During the same period, President Anastasiades and Akinci will be meeting on their own, hoping to secure an understanding of how best to proceed and to devise a path for discussing Confidence Building Measures (CBMs), with the closed town of Varosha at the forefront.
A preliminary schedule, drawn up before Akinci’s victory, suggests that intense negotiations will take place until the end of summer, starting immediately after the June 7 general election in Turkey.
The objective is that the two sides will first attempt to make difficult trade-offs between chapters, an approach that has not been previously attempted in the negotiation process.
Diplomatic sources told the Cyprus Weekly that the UN team will encourage the sides to think creatively and swiftly engage in a tough give-and-take on all thorny aspects of the Cyprus problem, namely property, territory, governance and security.
Pairings for possible trade-offs were made last September, before the process was derailed by Turkey’s dispatch of the seismic vessel Barbaros for surveys in Cyprus’ Exclusive Economic Zone (EEZ).
Towards the end game
International players have started working on the premise that the presence of Akinci at the helm will allow all parties to be bolder at the table and draw the basic parameters of an agreement by autumn.
Public statements by the new leader in the north have been well-received.
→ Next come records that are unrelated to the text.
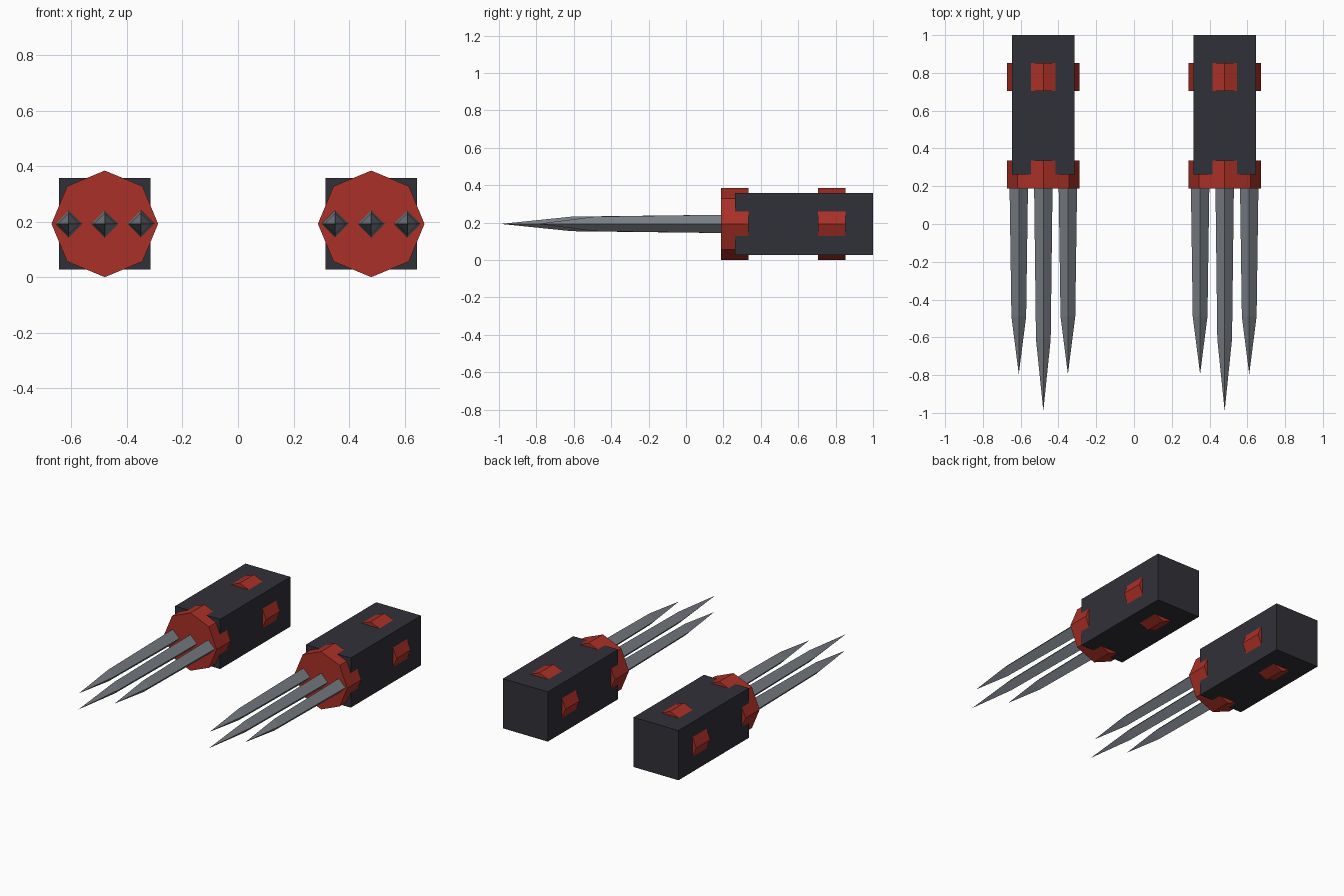
import bpy, bmesh, math
from mathutils import Vector

if "Cube" in bpy.data.objects:
    bpy.data.objects.remove(bpy.data.objects["Cube"])


def material(name, rgb):
    m = bpy.data.materials.new(name)
    m.diffuse_color = (*rgb, 1)
    m.use_nodes = True
    m.node_tree.nodes["Principled BSDF"].inputs["Base Color"].default_value = m.diffuse_color
    return m


DARK = material("dark charcoal", (0.030, 0.030, 0.040))
RED = material("brick red", (0.40, 0.030, 0.020))
STEEL = material("steel grey", (0.20, 0.22, 0.245))
CZ = 0.193  # height of the gauntlet axis


def loft(name, centre_x, sections, sides, mat, turn=0.0):
    """Solid along y from (y, radius) sections; zero radius makes a point."""
    bm = bmesh.new()
    rings = []
    for y, r in sections:
        n = sides if r > 0 else 1
        rings.append([bm.verts.new(Vector((
            centre_x + r * math.cos(turn + math.tau * i / sides), y,
            CZ + r * math.sin(turn + math.tau * i / sides)))) for i in range(n)])
    for a, b in zip(rings, rings[1:]):
        for i in range(sides):
            j = (i + 1) % sides
            bm.faces.new((a[i], a[j], b[0]) if len(b) == 1 else (a[i], a[j], b[j], b[i]))
    for ring in (rings[0], rings[-1]):
        if len(ring) > 1:
            bm.faces.new(ring)
    bmesh.ops.recalc_face_normals(bm, faces=bm.faces)
    me = bpy.data.meshes.new(name)
    bm.to_mesh(me)
    bm.free()
    me.materials.append(mat)
    ob = bpy.data.objects.new(name, me)
    bpy.context.collection.objects.link(ob)


for side, x in (("left", -0.48), ("right", 0.48)):
    # square forearm block
    loft(f"{side}_forearm", x, [(0.262, 0.165 * math.sqrt(2)), (1.0, 0.165 * math.sqrt(2))],
         4, DARK, math.pi / 4)
    # octagonal bands: knuckle plate and wrist strap
    loft(f"{side}_knuckle_band", x, [(0.187, 0.192), (0.335, 0.192)], 8, RED)
    loft(f"{side}_rear_band", x, [(0.705, 0.192), (0.853, 0.192)], 8, RED)
    # three diamond-section claws, the middle one longest
    for label, dx, shoulder, tip in (("outer", -0.13, -0.49, -0.795),
                                     ("middle", 0.0, -0.61, -0.99),
                                     ("inner", 0.13, -0.49, -0.795)):
        loft(f"{side}_{label}_claw", x + dx,
             [(0.21, 0.049), (shoulder, 0.039), (tip, 0)], 4, STEEL)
The confidence building measures unilaterally announced by Anastasiades this week were equally appreciated abroad.
Ideally, September’s UN General Assembly will provide Secretary General Ban Ki-moon with the opportunity to engage personally and verify progress.
The Cyprus Weekly understands that an optimistic estimate provides for autumn to be a period of consolidation, in which all sides will have the opportunity to beef up an initial agreement.
The consolidation period will be followed by the so-called ‘endgame’, most likely an international conference at the beginning of 2016, to seal an agreement and allow leaders to start selling it to their respective sides.
Under this scheduling, the process could be completed with dual referenda, preferably held at the end of March. Current estimates abroad and in Cyprus suggest that the period to work out a deal will start after Turkey’s elections and finish just before May 2016 parliamentary elections in the Republic of Cyprus.
All actors also believe that the said period will be free of gas drilling or other hydrocarbon activities.
There is wide acceptance that Turkey will react badly to any serious continuation of energy activity within Cyprus’s EEZ – an undesirable development that will again derail the process.
Much of the above planning will be finalised on the understanding that Anastasiades and Akinci can form a good personal relationship, find some chemistry, abandon separatist agendas and work for a reunified island.